The government prohibits ownership of private radio and television stations by religious groups or political parties, but religious and political broadcasting is permitted on privately owned commercial radio. The government allocates broadcast time during the week for both Islamic and Christian programming on state-owned national television, including Sunday mass, Islamic religious instruction, and Friday prayers from the central mosque.
Islamic schools are prevalent throughout the country and are considered the traditional forum for religious education. Islamic schools are particularly strong in the Fouta Djalon region.
There are several madrassahs (schools), which differ from Islamic schools, across the country. These schools are usually associated with a mosque, and some are supported with funds from Saudi Arabia, Kuwait, and other Gulf States. The madrassahs are not formally linked with the public school system and are not recognized by the government because they teach only Arabic and Islam. At year's end, the Ministry of Education continued its efforts to integrate the madrassahs into the government financed "Franco-Arab" system, which offers religious instruction in addition to a curriculum comparable to the public schools.
The imams and administrative staff of the principal mosque in Conakry are government employees.
The government observes the following religious holidays as national holidays: the Birth of the Prophet Muhammad, Easter Monday, Assumption Day, Eid al-Fitr, Tabaski, and Christmas.
There were no reports of abuses of religious freedom.
While unregistered religious groups were subject to expulsion, in practice, there were no expulsions during the year and these groups continued to operate.
Some non-Muslims claimed that the government continued to use its influence to favor Muslims over non-Muslims. For example, universities close on Friday so Muslim students can go to mosque but schedule classes on Sunday, preventing Christian students from attending church. Additionally, the Secretariat of Religious Affairs facilitated a pilgrimage to Mecca for some Muslims but did not provide any similar service to the Christian community.
All religious groups newly operating in the country must register with the Ministry of Territorial Administration and Political Affairs. Registration entitles religious organizations to value-added tax (VAT) exemptions on incoming shipments and select energy subsidies. Unregistered religious groups are not entitled to VAT exemptions and other benefits and are subject to expulsion, a penalty with limited opportunity for legal appeal.
The government is currently attempting to use the relatively peaceful religious situation in the country to lessen ethnic tensions. In August the government asked the First Imam, the most senior Islamic leader in the country, and the Catholic Archbishop of Conakry, the leader of the largest Christian denomination, to jointly lead a provisional national reconciliation commission that would seek ethnic reconciliation and justice for human rights violations committed under more than fifty years of dictatorship.
Section III. Status of Societal Respect for Religious Freedom
There were no reports of societal abuses or discrimination based on religious affiliation, belief, or practice; however, in some parts of the country, strong cultural, social, and economic pressure discouraged conversion from Islam.
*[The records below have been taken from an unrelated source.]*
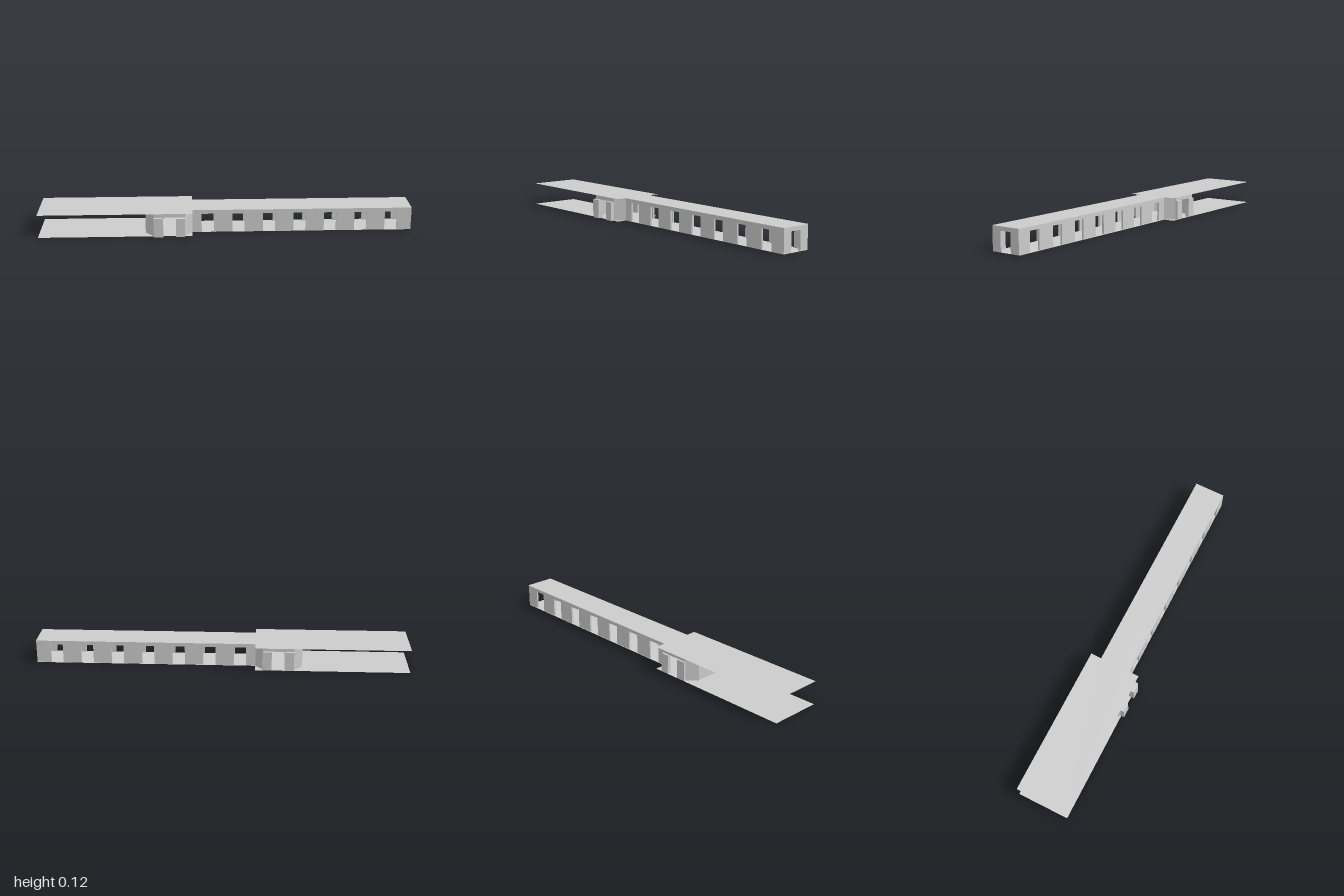
import * as THREE from 'three';

const H = 0.125;        // ceiling height
const DOOR = 0.104;     // opening height
const T = 0.01;         // wall thickness
const FRONT = 0.078, BACK = -0.087;         // corridor outer faces
const BAY_FRONT = 0.13, BAY_BACK = -0.139;  // bay outer faces

export function createModel() {
  const group = new THREE.Group();
  const material = new THREE.MeshStandardMaterial({ color: 0xcccccc });
  const thin = new THREE.MeshStandardMaterial({ color: 0xcccccc, side: THREE.DoubleSide });

  const add = (name, geometry, mat = material) => {
    const mesh = new THREE.Mesh(geometry, mat);
    mesh.name = name;
    group.add(mesh);
    return mesh;
  };

  // Box given by its extents
  const box = (name, x0, x1, y0, y1, z0, z1) =>
    add(name, new THREE.BoxGeometry(x1 - x0, y1 - y0, z1 - z0))
      .position.set((x0 + x1) / 2, (y0 + y1) / 2, (z0 + z1) / 2);

  // Floor and ceiling sheets: a wide part and a narrow corridor part
  const outline = new THREE.Shape([
    [-1, -0.133], [-0.18, -0.133], [-0.18, -0.077], [1, -0.077],
    [1, 0.091], [-0.18, 0.091], [-0.18, 0.15], [-1, 0.15],
  ].map(([x, y]) => new THREE.Vector2(x, y)));
  for (const [name, y] of [['floor', 0], ['ceiling', H]]) {
    add(name, new THREE.ShapeGeometry(outline).rotateX(-Math.PI / 2).translate(0, y, 0), thin);
  }

  // Corridor walls: evenly spaced piers under a continuous header
  const pitch = 0.1645, gap = 0.066, firstGap = -0.13, gaps = 7;
  for (const [side, z0, z1] of [['front', FRONT - T, FRONT], ['back', BACK, BACK + T]]) {
    let start = -0.18;
    for (let i = 0; i <= gaps; i++) {
      const end = i < gaps ? firstGap + i * pitch : 1;
      box(side + 'Pier', start, end, 0, DOOR, z0, z1);
      start = end + gap;
    }
    box(side + 'Header', -0.18, 1, DOOR, H, z0, z1);
  }

  // End wall with a round-cornered doorway
  const endWall = new THREE.Shape();
  const zc = -0.0045, half = 0.0315, r = 0.004;
  endWall.moveTo(BACK + T, 0);
  endWall.lineTo(zc - half, 0);
  endWall.lineTo(zc - half, DOOR - r);
  endWall.quadraticCurveTo(zc - half, DOOR, zc - half + r, DOOR);
  endWall.lineTo(zc + half - r, DOOR);
  endWall.quadraticCurveTo(zc + half, DOOR, zc + half, DOOR - r);
  endWall.lineTo(zc + half, 0);
  endWall.lineTo(FRONT - T, 0);
  endWall.lineTo(FRONT - T, H);
  endWall.lineTo(BACK + T, H);
  const endGeometry = new THREE.ExtrudeGeometry(endWall, { depth: T, bevelEnabled: false, curveSegments: 4 });
  endGeometry.rotateY(-Math.PI / 2).translate(1, 0, 0); // shape x becomes z
  add('endWall', endGeometry);

  // Bay walls: projecting jambs beside an opening, header, slanted corners
  const slant = (name, xa, za, xb, zb) => {
    const length = Math.hypot(xb - xa, zb - za);
    const mesh = add(name, new THREE.BoxGeometry(length, H, 0.004));
    mesh.position.set((xa + xb) / 2, H / 2, (za + zb) / 2);
    mesh.rotation.y = -Math.atan2(zb - za, xb - xa);
  };
  for (const [side, wall, corridor, outer, s] of [
    ['front', BAY_FRONT, FRONT, 0.15, 1], ['back', BAY_BACK, BACK, -0.15, -1]]) {
    const inner = wall - s * T;
    const z0 = Math.min(inner, outer), z1 = Math.max(inner, outer);
    box(side + 'BayJamb', -0.385, -0.335, 0, DOOR, z0, z1);
    box(side + 'BayJamb', -0.267, -0.22, 0, DOOR, z0, z1);
    box(side + 'BayHeader', -0.385, -0.22, DOOR, H, Math.min(inner, wall), Math.max(inner, wall));
    const c = corridor - s * 0.002, w = wall - s * 0.002;
    slant(side + 'BayCornerNear', -0.181, c, -0.221, w);
    slant(side + 'BayCornerFar', -0.384, w, -0.429, c);
  }

  // Closed wall at the far end of the bay
  box('bayEndWall', -0.43, -0.42, 0, H, BACK, FRONT);

  return group;
}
The missionary community reported that while conversion from Islam to Christianity was allowed by the government, it sometimes resulted in rejection or persecution by families and communities.
Section IV. U.S. Government Policy
The U.S. government continued to engage the government and civil society on religious freedom and tolerance issues, especially of religious minorities, as part of its ongoing engagement to promote religious freedom. The strongest components of this engagement were public diplomacy efforts that included an iftar (evening meal during Ramadan) with government officials and local religious leaders.